The setting is also successful in replicating the area it represents. Deep Silver went to great lengths to research Buddhist and Tibetan ideas and beliefs, as well as the region they lived in; this shows up in the villages, the insides of houses, the monasteries, and the mountain paths. One nifty item is that you can see the game world from anywhere in Cursed Mountain. If you’re at the bottom of the mountain in the village, you can see your destinations alongside the mountain, and as you climb up, you can see where you used to travel getting smaller and smaller as it moves further away. You get a sense of your accomplishment as well as the scale of your undertaking and the mountain this way; it’s a unique item that adds to the game experience, especially when you look back or forward to take it in.
Not everything works this well though. It’s a bit annoying when there are doors you can’t open though–not locked ones either, just ones you can’t interact with–and also when a path that appears open is unable to be accessed by your character–invisible walls, of sorts–and these moments do break up the atmosphere and remind you that you’re in the middle of a game. The controls also need some work, though this is a common complaint for this type of game–in fact, it has the same tank-like movement issues that plagues most survival horror. Eric Simmons might be a normal person, but he should be able to turn around faster than he does, and he walks and jogs a bit slow for my liking–the game suffers from some pacing issues already, and this doesn’t help. The motion controls work pretty well though–you use them to banish ghosts, releasing them from their prison in this world. Deep Silver wanted to use Wii Remote and Nunchuk gestures to perform a ritual for removing these ghosts, and you do this by moving both controllers side to side, diagonally or up and down, depending on the markers on-screen. There’s one Nunchuk motion that sometimes gives me trouble, and I have to do it 2-3 times before it works, but it’s never a game-breaking issue. The IR implementation is probably the smoothest portion of the control scheme, as you can fire bursts of energy at these ghosts or throw a sort of capture net around them so you can banish them quicker.
Even if the controls or pacing frustrate you a bit, the story will more than make up for it. Simmons is trying to locate his lost brother, who was scaling the mountain in order to find a sacred and secret item. Things are not what they seem from afar, as Eric finds the village empty save for one person, with ghosts coming at him from all sides.

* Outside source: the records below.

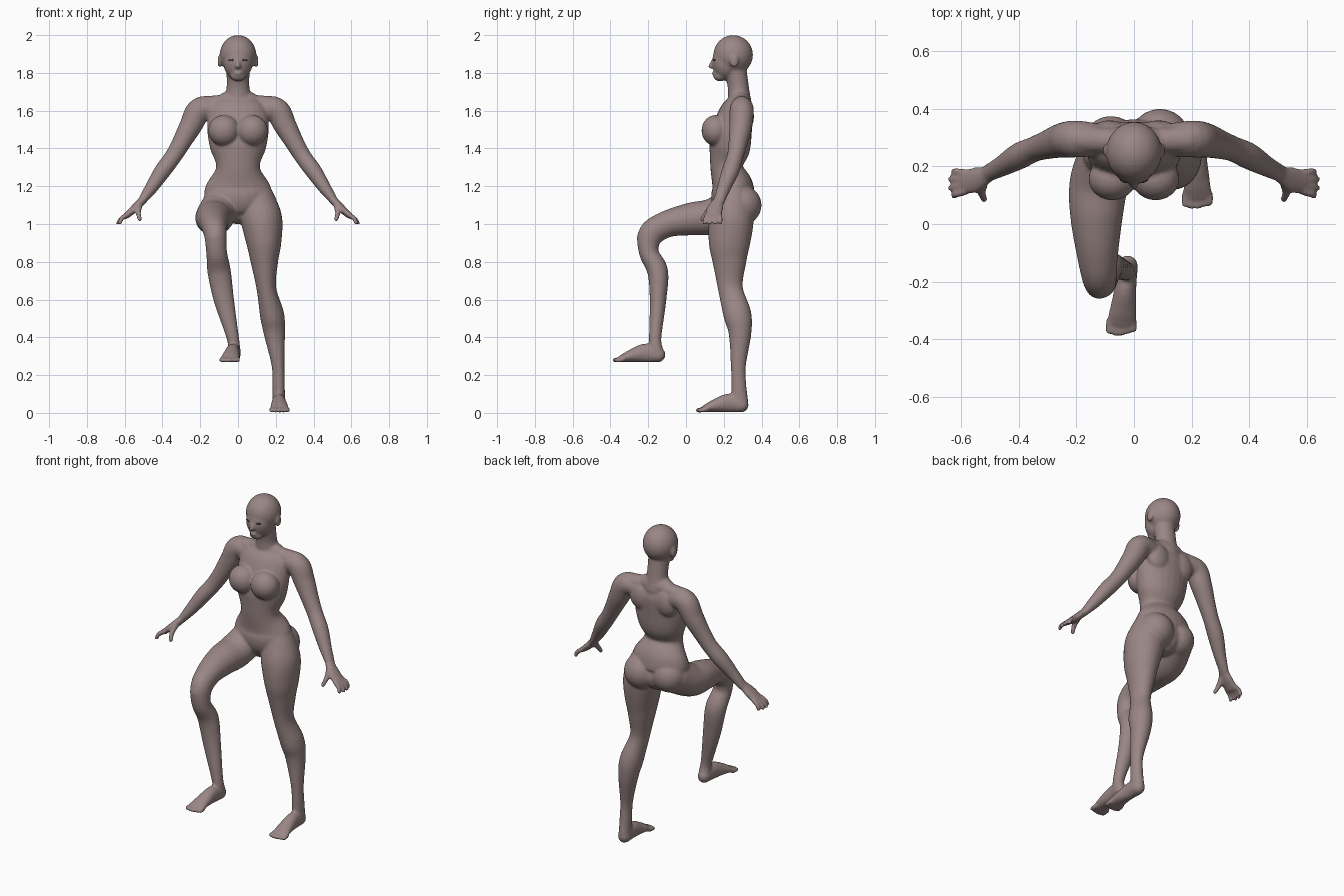
import bpy, bmesh
from math import sin, cos, pi
from mathutils import Vector, Matrix

if "Cube" in bpy.data.objects:
    bpy.data.objects.remove(bpy.data.objects["Cube"])

X, Y = Vector((1, 0, 0)), Vector((0, 1, 0))
SIDES = 24


def material(name, rgb):
    m = bpy.data.materials.new(name)
    m.use_nodes = True
    m.diffuse_color = (*rgb, 1)
    bsdf = m.node_tree.nodes["Principled BSDF"]
    bsdf.inputs["Base Color"].default_value = (*rgb, 1)
    bsdf.inputs["Roughness"].default_value = 0.7
    return m


skin = material("skin", (0.32, 0.24, 0.235))
cloth = material("dark_cloth", (0.105, 0.09, 0.092))
eye_mat = material("eye_grey", (0.06, 0.05, 0.055))

bm = bmesh.new()


def ball(center, radii, target=None):
    """Ellipsoid."""
    mat = Matrix.Translation(center) @ Matrix.Diagonal((*radii, 1))
    bmesh.ops.create_uvsphere(target or bm, u_segments=SIDES, v_segments=16, radius=1, matrix=mat)


def spline(points, steps=6):
    """Catmull-Rom curve through points that carry position and two radii."""
    p = [Vector(q) for q in points]
    p = [p[0] * 2 - p[1]] + p + [p[-1] * 2 - p[-2]]
    out = []
    for a, b, c, d in zip(p, p[1:], p[2:], p[3:]):
        for i in range(steps):
            t = i / steps
            out.append((b * 2 + (c - a) * t + (a * 2 - b * 5 + c * 4 - d) * t * t
                        + (b * 3 - a - c * 3 + d) * t ** 3) * 0.5)
    return out + [p[-2]]


def tube(points, ref=X):
    """Elliptical tube with rounded ends; first radius lies along ref."""
    pts = spline(points)
    pos = [Vector(p[:3]) for p in pts]
    rings = []
    for i, p in enumerate(pts):
        t = (pos[min(i + 1, len(pos) - 1)] - pos[max(i - 1, 0)]).normalized()
        side = (ref - t * ref.dot(t)).normalized()
        rings.append((pos[i], t, side, t.cross(side), p[3], p[4]))

    def dome(ring, sign):
        c, t, u, v, a, b = ring
        r = min(a, b)
        return [(c + t * sign * r * sin(k), t, u, v, a * cos(k), b * cos(k))
                for k in (pi / 8, pi / 4, pi * 0.36, pi * 0.47)]

    rings = dome(rings[0], -1)[::-1] + rings + dome(rings[-1], 1)
    loops = []
    for c, t, u, v, a, b in rings:
        loops.append([bm.verts.new(c + u * a * cos(2 * pi * k / SIDES) + v * b * sin(2 * pi * k / SIDES))
                      for k in range(SIDES)])
    for lo, hi in zip(loops, loops[1:]):
        for k in range(SIDES):
            n = (k + 1) % SIDES
            bm.faces.new((lo[k], lo[n], hi[n], hi[k]))
    bm.faces.new(loops[0][::-1])
    bm.faces.new(loops[-1])


# Torso and neck
tube([(0, .265, 1.09, .09, .10), (0, .25, 1.13, .17, .115), (0, .245, 1.2, .172, .11),
      (0, .215, 1.3, .116, .086), (0, .23, 1.4, .148, .108), (0, .245, 1.5, .163, .105),
      (0, .27, 1.6, .155, .088), (0, .285, 1.65, .12, .06)])
tube([(0, .285, 1.63, .085, .065), (0, .28, 1.69, .066, .058), (0, .275, 1.74, .06, .056),
      (0, .26, 1.82, .062, .06)])

# Head
ball((0, .25, 1.895), (.097, .105, .105))
ball((0, .212, 1.858), (.078, .074, .096))
ball((0, .18, 1.782), (.04, .035, .027))
tube([(0, .146, 1.872, .008, .008), (0, .137, 1.85, .01, .012), (0, .13, 1.832, .014, .012)])
ball((0, .148, 1.797), (.022, .012, .01))

# Buttocks
ball((.09, .295, 1.1), (.105, .105, .105))
ball((-.08, .275, 1.11), (.1, .1, .1))

for s in (1, -1):
    ball((s * .098, .255, 1.862), (.01, .024, .034))       # ear
    ball((s * .075, .157, 1.495), (.083, .075, .082))      # breast
    ball((s * .085, .31, 1.57), (.075, .05, .085))         # shoulder blade
    tube([(0, .285, 1.645, .045, .045), (s * .1, .29, 1.637, .045, .045),
          (s * .19, .295, 1.625, .05, .052)], Y)           # collar
    tube([(s * .1, .29, 1.6, .055, .05), (s * .2, .295, 1.605, .064, .066),
          (s * .25, .29, 1.52, .06, .06), (s * .3, .275, 1.43, .05, .05),
          (s * .345, .26, 1.355, .044, .045), (s * .4, .235, 1.28, .046, .044),
          (s * .46, .2, 1.19, .036, .034), (s * .51, .175, 1.12, .03, .022)], Y)
    # Hand, four fingers and a thumb
    tube([(s * .51, .17, 1.12, .03, .022), (s * .55, .153, 1.08, .044, .021),
          (s * .59, .145, 1.045, .042, .017)], Y)
    for d in (-.033, -.011, .011, .033):
        tip = .642 - abs(d) * .5
        tube([(s * .585, .145 + d, 1.05, .013, .014), (s * .615, .143 + d * 1.2, 1.03, .012, .013),
              (s * tip, .14 + d * 1.3, 1.005, .011, .011)], Y)
    tube([(s * .525, .145, 1.1, .02, .018), (s * .528, .11, 1.06, .015, .015),
          (s * .52, .086, 1.025, .012, .012)], X)

# Standing leg
tube([(.1, .25, 1.12, .1, .1), (.125, .24, 1.02, .11, .118), (.137, .23, .9, .093, .11),
      (.14, .23, .8, .073, .09), (.15, .235, .66, .052, .066), (.18, .272, .52, .064, .074),
      (.193, .286, .42, .056, .06), (.212, .277, .25, .034, .04), (.215, .28, .14, .033, .04),
      (.215, .285, .06, .034, .045)])

# Raised leg
tube([(-.09, .25, 1.1, .1, .1), (-.122, .14, 1.04, .102, .095), (-.13, .03, 1.027, .092, .087),
      (-.127, -.1, 1, .073, .071), (-.12, -.185, .945, .06, .068), (-.113, -.197, .85, .055, .052),
      (-.1, -.15, .75, .062, .055), (-.075, -.148, .6, .054, .044), (-.028, -.163, .4, .033, .033),
      (-.02, -.157, .33, .034, .036)])
ball((-.12, -.21, .925), (.05, .05, .06))


def foot(x, y, z, skew):
    """Foot with its heel at x, y and its sole at z."""
    tube([(x, y, z + .042, .036, .04), (x + skew * .3, y - .07, z + .052, .037, .05),
          (x + skew * .7, y - .15, z + .036, .046, .032), (x + skew, y - .195, z + .022, .05, .019)])
    for i in range(5):
        tx = x + skew + (i - 2) * .021
        out = abs(i - 1.5) * .006
        tube([(tx, y - .19, z + .018, .012, .014), (tx, y - .235 + out, z + .014, .013, .013)])


foot(.215, .295, 0, .005)
foot(-.022, -.145, .265, -.022)

# Fuse the parts into one smooth skin
mesh = bpy.data.meshes.new("body_parts")
bm.to_mesh(mesh)
bm.free()
rough = bpy.data.objects.new("body_parts", mesh)
bpy.context.collection.objects.link(rough)
remesh = rough.modifiers.new("fuse", "REMESH")
remesh.mode = "VOXEL"
remesh.voxel_size = 0.007
relax = rough.modifiers.new("relax", "SMOOTH")
relax.factor = 0.5
relax.iterations = 7
graph = bpy.context.evaluated_depsgraph_get()
body_mesh = bpy.data.meshes.new_from_object(rough.evaluated_get(graph))
bpy.data.objects.remove(rough)
body_mesh.name = "body"
body = bpy.data.objects.new("body", body_mesh)
bpy.context.collection.objects.link(body)

# Clothing borders: height as base + x_slope * |x| + y_slope * y
BAND_LOW, BAND_BACK, STRAP_TOP = (1.405, 0, 0), (1.545, 0, 0), (1.665, 0, 0)
NECK, STRAP, ARMHOLE = (1.525, .85, 0), (1.43, 2.3, 0), (2.18, -4, 0)
WAIST, LEG = (1.155, .42, 0), (1.05, 1.127, -.4)


def height(border, c):
    return border[0] + border[1] * abs(c.x) + border[2] * c.y


def clothed(c):
    above = lambda border: c.z > height(border, c)
    if above(BAND_LOW):
        if above(ARMHOLE) or above(STRAP_TOP):
            return False
        if c.y > .27:
            return not above(BAND_BACK)
        return not (above(NECK) and above(STRAP))
    return c.y > .08 and abs(c.x) < .24 and above(LEG) and not above(WAIST)


# Cut along the borders, then colour by region
bm = bmesh.new()
bm.from_mesh(body_mesh)
for border in (BAND_LOW, BAND_BACK, STRAP_TOP, NECK, STRAP, ARMHOLE, WAIST, LEG):
    for s in (1, -1):
        near = [f for f in bm.faces if f.calc_center_median().z > .9 and abs(f.calc_center_median().x) < .3]
        geom = set(near) | {e for f in near for e in f.edges} | {v for f in near for v in f.verts}
        bmesh.ops.bisect_plane(bm, geom=list(geom), dist=1e-4, plane_co=(0, 0, border[0]),
                               plane_no=Vector((-s * border[1], -border[2], 1)).normalized())
for f in bm.faces:
    f.smooth = True
    f.material_index = int(clothed(f.calc_center_median()))
bm.to_mesh(body_mesh)
bm.free()
body_mesh.materials.clear()
body_mesh.materials.append(skin)
body_mesh.materials.append(cloth)

# Eyes set flush on the face
bpy.context.view_layer.update()
for side, s in (("left", 1), ("right", -1)):
    hit, spot, normal, index = body.ray_cast(Vector((s * .037, -1, 1.868)), Y)
    bm = bmesh.new()
    ball((0, 0, 0), (.014, .004, .006), bm)
    eye_mesh = bpy.data.meshes.new(side + "_eye")
    for f in bm.faces:
        f.smooth = True
    bm.to_mesh(eye_mesh)
    bm.free()
    eye_mesh.materials.append(eye_mat)
    eye = bpy.data.objects.new(side + "_eye", eye_mesh)
    eye.location = spot
    eye.rotation_euler.z = s * 0.45
    bpy.context.collection.objects.link(eye)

From there, he searches for clues about both the appearance of the ghosts and the disappearance of his brother, sometimes finding help along the way, but often finding himself outnumbered and the object of scorn for both the living and dead. I don’t want to spoil any plot details, just know that the story is worth your attention.
Graphically, Cursed Mountain looks pretty good. There’s a lot of detail in the setting, and as stated, viewing the entire game world at once is a wonderful trick that the game benefits from. Eric’s animations are sometimes stiff though, and I feel like a lot of the game looks dark in places it doesn’t need to. Overall though, it’s well above-average for a Wii game, especially a third-party one, and does a far better job than most of the realistic-styled titles on the system.
Blast Factor: Story, setting and atmosphere are the keys to Cursed Mountain. The gameplay works but has its issues, and the pacing is sometimes a little too slow, but there’s more than enough good to make up for those minor problems. Here’s a quality, realistic, mature title for the Wii that wants nothing more than to creep you out while it tells you a fine story, and that’s good enough for me.
Cursed Mountain is available exclusively on the Nintendo Wii, and retails for $49.99